Exercise description.
Starting with the line that contains "(.032, .052, .055), SKIN)" and stopping after the line that contains "(.515, y - .012, .81, .012)], SKIN, side=(0, 1, 0), n=10)", return each line below exactly as written, with no others.

Records for the task.
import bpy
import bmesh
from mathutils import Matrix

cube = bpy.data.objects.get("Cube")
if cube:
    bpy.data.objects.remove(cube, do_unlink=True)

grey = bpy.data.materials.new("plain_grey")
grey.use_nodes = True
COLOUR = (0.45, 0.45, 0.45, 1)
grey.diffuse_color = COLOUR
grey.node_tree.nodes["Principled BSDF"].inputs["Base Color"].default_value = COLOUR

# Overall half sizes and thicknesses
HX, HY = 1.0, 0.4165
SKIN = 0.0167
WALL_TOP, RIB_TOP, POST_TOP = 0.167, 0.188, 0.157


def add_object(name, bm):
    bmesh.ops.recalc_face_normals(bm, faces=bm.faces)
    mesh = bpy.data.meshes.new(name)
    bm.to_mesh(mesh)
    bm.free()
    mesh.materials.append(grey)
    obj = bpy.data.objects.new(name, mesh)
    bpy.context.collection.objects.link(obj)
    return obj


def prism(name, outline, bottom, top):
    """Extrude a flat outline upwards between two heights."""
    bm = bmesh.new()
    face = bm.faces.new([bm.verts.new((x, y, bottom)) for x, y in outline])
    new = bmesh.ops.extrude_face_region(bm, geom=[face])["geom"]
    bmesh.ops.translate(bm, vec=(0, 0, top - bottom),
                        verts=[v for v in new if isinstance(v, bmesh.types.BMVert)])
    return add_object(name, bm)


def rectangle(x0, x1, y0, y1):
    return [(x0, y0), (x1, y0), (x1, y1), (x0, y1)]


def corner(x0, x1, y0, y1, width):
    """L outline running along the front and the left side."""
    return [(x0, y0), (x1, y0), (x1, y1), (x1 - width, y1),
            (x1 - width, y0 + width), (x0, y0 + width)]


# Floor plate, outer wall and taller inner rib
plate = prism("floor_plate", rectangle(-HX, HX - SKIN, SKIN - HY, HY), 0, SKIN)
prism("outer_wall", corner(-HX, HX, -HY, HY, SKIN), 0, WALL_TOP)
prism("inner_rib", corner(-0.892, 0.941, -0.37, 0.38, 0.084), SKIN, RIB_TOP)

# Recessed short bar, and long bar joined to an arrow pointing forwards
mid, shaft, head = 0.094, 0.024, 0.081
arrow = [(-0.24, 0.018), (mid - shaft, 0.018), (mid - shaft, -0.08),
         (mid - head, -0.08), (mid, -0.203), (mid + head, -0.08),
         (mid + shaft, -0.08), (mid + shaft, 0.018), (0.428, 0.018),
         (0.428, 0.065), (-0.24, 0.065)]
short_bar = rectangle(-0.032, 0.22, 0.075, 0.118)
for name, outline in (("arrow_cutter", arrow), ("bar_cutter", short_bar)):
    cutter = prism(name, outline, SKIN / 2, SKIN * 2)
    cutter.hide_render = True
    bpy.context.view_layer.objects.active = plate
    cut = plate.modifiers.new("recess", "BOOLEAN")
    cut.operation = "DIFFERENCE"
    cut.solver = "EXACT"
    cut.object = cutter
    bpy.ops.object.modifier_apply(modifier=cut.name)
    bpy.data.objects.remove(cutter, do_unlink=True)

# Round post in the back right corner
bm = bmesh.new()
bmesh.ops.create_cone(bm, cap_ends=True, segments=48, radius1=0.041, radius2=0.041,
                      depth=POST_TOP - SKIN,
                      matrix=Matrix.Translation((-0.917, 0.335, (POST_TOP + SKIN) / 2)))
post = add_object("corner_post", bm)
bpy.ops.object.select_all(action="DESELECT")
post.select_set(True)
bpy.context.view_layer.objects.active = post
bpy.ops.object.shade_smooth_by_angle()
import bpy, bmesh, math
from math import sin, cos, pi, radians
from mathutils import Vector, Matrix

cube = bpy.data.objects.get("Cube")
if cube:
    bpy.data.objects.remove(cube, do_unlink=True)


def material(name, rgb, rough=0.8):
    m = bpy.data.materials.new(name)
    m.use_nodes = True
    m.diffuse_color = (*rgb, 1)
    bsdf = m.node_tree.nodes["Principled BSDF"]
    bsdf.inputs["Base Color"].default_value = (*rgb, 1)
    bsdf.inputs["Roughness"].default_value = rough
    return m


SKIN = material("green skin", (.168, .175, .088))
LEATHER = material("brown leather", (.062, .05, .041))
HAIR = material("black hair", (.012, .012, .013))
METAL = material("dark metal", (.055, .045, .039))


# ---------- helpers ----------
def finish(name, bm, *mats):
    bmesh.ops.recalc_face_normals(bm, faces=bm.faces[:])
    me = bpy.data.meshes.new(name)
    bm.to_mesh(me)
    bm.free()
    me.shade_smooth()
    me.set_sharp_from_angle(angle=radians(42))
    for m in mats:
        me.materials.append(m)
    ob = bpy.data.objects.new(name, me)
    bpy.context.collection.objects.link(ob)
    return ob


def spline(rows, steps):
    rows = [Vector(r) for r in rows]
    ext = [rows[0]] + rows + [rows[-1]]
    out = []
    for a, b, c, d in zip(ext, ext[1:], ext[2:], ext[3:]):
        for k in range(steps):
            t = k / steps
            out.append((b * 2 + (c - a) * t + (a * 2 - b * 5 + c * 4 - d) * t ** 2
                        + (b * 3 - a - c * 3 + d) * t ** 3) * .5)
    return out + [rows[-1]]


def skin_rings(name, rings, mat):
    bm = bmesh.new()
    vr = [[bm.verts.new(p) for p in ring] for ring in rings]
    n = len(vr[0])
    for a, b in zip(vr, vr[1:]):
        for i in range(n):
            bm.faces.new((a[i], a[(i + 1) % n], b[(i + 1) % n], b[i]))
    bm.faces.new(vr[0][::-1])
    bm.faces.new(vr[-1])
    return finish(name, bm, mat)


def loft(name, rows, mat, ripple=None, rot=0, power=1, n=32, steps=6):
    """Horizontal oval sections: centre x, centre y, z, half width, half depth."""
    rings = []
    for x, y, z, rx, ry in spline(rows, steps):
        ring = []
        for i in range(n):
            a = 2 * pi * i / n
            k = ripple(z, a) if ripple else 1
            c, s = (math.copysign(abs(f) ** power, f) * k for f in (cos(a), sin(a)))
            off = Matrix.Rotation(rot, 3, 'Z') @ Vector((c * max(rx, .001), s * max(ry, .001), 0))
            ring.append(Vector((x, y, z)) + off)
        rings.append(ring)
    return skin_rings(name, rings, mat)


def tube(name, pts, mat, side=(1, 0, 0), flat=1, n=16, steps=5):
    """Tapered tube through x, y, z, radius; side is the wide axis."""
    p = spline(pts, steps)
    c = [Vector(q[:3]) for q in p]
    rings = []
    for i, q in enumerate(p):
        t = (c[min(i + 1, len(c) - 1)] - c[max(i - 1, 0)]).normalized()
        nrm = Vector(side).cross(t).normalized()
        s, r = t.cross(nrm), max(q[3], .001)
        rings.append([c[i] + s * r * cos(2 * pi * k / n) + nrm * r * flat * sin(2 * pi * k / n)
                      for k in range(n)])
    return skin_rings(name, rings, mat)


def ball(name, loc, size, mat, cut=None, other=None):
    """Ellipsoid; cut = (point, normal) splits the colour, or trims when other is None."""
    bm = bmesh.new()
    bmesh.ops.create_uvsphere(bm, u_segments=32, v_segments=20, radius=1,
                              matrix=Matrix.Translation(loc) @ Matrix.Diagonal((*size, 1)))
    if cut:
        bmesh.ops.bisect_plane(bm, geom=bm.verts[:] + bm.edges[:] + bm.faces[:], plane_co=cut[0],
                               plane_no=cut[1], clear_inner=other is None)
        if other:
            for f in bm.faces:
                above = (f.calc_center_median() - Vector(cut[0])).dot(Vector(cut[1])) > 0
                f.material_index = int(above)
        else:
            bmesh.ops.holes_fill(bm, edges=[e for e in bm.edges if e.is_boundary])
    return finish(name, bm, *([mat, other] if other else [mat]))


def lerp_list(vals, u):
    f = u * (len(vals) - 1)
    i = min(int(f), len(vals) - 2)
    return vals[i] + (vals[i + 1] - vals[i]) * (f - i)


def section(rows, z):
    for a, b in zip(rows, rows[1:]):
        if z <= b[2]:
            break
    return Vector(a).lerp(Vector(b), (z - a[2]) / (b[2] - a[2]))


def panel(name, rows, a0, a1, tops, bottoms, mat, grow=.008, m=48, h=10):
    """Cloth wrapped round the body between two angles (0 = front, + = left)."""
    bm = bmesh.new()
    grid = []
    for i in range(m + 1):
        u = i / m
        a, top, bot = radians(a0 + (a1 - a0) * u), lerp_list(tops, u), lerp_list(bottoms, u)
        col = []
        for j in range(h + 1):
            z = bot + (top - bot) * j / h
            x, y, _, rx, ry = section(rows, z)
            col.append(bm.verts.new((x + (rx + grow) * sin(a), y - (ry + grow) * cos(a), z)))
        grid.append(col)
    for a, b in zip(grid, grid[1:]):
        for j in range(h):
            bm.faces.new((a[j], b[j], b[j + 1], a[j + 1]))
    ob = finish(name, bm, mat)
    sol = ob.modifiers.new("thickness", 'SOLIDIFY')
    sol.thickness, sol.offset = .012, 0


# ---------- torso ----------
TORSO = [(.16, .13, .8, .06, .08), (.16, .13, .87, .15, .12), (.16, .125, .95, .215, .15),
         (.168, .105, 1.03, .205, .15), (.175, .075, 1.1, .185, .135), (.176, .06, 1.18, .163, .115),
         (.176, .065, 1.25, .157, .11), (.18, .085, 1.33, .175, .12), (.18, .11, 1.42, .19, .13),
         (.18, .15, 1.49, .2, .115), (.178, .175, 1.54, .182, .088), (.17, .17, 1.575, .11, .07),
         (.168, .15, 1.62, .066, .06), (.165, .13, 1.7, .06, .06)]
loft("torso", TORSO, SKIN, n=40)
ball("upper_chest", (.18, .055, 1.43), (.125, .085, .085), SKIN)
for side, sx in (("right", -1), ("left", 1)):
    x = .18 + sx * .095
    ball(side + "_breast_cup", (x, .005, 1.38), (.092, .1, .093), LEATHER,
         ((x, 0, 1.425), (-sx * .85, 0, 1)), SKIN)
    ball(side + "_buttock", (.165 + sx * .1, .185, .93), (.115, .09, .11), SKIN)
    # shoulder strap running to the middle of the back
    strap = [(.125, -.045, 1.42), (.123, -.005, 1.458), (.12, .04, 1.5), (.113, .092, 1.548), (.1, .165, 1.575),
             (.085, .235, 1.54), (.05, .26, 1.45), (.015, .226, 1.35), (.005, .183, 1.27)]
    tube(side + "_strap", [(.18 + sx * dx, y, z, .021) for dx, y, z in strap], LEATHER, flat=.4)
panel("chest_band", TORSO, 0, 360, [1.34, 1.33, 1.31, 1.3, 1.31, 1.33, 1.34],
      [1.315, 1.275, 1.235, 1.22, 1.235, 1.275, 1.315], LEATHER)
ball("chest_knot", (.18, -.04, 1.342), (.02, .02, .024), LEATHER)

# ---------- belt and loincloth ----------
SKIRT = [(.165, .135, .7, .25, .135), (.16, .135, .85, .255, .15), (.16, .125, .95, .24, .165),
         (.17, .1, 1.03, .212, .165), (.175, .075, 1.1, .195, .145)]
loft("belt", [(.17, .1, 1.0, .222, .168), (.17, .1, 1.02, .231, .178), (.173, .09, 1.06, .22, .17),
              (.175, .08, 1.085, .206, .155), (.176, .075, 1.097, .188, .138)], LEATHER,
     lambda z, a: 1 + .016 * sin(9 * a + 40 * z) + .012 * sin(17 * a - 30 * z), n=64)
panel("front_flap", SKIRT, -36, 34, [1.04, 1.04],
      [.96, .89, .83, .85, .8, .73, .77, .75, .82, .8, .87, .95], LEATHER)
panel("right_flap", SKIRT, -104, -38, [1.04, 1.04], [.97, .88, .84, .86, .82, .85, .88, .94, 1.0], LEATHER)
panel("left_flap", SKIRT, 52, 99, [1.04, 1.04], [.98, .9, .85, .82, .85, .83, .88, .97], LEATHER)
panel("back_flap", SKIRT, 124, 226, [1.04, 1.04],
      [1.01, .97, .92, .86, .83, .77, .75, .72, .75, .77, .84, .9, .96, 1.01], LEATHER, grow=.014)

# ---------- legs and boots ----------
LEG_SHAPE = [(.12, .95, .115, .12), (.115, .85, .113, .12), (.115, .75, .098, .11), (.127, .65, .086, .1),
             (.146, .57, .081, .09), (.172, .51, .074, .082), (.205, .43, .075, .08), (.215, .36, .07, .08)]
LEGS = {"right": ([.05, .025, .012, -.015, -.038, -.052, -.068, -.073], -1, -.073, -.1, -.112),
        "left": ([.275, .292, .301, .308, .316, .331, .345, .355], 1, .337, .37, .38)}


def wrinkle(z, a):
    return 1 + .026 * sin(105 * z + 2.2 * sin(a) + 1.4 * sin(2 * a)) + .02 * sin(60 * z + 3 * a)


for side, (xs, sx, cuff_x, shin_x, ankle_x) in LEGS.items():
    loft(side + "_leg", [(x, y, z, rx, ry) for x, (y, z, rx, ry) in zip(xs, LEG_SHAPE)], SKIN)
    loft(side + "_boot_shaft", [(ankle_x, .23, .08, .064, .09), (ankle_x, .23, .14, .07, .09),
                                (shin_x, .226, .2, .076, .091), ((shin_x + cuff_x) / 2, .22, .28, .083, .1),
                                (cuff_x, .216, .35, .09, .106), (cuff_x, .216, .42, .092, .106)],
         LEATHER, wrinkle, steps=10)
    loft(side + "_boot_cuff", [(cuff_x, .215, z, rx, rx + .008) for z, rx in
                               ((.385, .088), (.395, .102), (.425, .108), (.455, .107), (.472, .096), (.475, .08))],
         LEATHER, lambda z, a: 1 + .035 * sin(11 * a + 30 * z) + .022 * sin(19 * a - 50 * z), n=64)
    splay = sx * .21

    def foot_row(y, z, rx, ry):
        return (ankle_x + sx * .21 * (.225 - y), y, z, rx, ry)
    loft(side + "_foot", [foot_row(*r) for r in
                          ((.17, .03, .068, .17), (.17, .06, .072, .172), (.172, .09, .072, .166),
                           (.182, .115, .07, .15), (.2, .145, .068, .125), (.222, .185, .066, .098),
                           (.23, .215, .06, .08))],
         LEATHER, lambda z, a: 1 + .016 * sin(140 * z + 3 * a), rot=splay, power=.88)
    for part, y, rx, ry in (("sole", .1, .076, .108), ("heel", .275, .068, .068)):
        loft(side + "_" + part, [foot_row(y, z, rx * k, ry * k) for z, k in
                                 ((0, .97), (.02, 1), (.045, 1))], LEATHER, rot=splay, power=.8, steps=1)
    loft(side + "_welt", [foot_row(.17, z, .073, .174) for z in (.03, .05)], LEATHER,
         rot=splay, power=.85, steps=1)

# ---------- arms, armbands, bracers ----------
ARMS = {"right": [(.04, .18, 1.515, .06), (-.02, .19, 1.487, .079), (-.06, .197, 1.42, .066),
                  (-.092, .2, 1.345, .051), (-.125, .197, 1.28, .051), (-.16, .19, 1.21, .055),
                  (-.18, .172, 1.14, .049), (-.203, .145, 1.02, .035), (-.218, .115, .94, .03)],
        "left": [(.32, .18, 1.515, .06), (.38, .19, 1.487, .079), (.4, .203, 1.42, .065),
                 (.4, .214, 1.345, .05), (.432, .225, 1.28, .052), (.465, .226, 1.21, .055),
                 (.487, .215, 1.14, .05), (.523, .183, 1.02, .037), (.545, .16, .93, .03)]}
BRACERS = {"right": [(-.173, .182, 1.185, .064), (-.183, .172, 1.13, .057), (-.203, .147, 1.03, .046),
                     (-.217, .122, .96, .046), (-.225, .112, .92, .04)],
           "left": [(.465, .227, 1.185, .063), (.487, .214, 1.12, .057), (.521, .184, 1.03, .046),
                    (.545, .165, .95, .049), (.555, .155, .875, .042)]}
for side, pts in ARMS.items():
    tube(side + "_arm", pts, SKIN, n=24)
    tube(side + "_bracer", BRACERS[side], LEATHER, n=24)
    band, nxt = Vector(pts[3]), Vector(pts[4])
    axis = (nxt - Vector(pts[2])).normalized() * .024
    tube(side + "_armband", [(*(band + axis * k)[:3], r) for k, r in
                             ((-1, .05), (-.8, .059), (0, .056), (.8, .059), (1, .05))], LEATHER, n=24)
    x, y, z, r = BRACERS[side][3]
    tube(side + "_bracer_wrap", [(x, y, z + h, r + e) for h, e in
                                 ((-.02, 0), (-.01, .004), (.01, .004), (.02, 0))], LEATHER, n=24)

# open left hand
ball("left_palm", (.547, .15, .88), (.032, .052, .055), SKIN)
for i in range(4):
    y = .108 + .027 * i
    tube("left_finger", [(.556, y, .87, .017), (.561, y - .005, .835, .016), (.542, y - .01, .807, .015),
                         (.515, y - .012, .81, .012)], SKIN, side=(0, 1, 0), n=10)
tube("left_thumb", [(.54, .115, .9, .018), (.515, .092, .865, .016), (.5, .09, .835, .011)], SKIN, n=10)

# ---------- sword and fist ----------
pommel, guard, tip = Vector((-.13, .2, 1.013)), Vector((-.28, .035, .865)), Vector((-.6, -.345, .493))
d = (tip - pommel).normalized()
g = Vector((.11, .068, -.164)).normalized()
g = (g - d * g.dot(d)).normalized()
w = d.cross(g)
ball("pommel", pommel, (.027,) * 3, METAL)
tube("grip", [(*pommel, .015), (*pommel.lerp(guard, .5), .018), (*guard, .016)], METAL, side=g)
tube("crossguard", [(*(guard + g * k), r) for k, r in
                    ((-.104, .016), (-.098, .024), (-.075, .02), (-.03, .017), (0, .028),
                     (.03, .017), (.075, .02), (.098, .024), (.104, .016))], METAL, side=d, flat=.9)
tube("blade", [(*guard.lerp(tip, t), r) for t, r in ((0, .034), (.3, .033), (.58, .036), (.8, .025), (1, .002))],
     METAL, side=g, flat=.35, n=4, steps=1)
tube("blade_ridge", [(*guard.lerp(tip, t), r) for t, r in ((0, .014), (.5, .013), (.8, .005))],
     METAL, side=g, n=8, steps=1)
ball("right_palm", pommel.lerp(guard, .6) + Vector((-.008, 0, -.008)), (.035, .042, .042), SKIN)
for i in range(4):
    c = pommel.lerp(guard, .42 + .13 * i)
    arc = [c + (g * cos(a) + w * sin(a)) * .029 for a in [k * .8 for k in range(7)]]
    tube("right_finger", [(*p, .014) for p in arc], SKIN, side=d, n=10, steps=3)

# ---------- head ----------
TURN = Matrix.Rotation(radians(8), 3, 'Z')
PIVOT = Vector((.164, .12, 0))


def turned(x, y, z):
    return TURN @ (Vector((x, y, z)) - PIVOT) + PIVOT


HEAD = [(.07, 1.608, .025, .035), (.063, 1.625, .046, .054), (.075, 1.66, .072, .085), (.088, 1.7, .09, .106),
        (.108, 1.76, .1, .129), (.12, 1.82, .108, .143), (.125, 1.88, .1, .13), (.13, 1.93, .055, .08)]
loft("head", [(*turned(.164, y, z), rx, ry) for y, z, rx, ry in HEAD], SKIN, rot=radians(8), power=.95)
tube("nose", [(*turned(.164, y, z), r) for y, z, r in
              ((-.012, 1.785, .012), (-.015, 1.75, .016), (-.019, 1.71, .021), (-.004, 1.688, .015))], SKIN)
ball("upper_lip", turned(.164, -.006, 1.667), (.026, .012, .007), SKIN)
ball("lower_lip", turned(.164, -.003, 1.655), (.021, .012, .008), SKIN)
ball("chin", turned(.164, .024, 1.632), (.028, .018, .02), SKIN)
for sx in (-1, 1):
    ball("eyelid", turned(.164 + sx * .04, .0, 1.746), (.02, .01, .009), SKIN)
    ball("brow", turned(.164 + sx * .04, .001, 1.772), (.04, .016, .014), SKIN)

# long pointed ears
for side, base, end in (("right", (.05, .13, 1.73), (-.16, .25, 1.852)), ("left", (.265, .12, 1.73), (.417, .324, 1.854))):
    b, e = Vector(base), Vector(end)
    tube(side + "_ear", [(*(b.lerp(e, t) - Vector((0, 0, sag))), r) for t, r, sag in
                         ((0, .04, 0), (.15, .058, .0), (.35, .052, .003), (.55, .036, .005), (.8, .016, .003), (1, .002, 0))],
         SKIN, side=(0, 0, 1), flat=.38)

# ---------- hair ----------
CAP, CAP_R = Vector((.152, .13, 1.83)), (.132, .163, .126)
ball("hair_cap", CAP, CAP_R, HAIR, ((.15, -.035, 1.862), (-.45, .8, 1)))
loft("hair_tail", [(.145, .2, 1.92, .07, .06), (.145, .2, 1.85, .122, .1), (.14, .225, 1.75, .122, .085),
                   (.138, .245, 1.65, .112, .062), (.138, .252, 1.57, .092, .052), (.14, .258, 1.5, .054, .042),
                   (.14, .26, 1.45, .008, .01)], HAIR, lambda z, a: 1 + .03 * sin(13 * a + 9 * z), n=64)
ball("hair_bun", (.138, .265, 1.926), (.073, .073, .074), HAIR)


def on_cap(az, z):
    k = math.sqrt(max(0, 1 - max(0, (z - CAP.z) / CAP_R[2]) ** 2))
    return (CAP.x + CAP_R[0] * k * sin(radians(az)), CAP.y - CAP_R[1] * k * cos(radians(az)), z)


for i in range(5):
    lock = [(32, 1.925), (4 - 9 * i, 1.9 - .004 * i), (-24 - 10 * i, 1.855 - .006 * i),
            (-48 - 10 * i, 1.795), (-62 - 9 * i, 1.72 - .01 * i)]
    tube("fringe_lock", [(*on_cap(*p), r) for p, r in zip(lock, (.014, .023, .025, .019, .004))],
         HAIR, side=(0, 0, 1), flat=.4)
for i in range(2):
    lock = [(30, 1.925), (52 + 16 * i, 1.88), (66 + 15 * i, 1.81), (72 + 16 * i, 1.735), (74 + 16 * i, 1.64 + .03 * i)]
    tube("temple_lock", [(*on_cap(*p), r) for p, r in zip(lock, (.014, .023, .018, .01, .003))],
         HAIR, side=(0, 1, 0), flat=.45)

Exercise response.
ball("left_palm", (.547, .15, .88), (.032, .052, .055), SKIN)
for i in range(4):
    y = .108 + .027 * i
    tube("left_finger", [(.556, y, .87, .017), (.561, y - .005, .835, .016), (.542, y - .01, .807, .015),
                         (.515, y - .012, .81, .012)], SKIN, side=(0, 1, 0), n=10)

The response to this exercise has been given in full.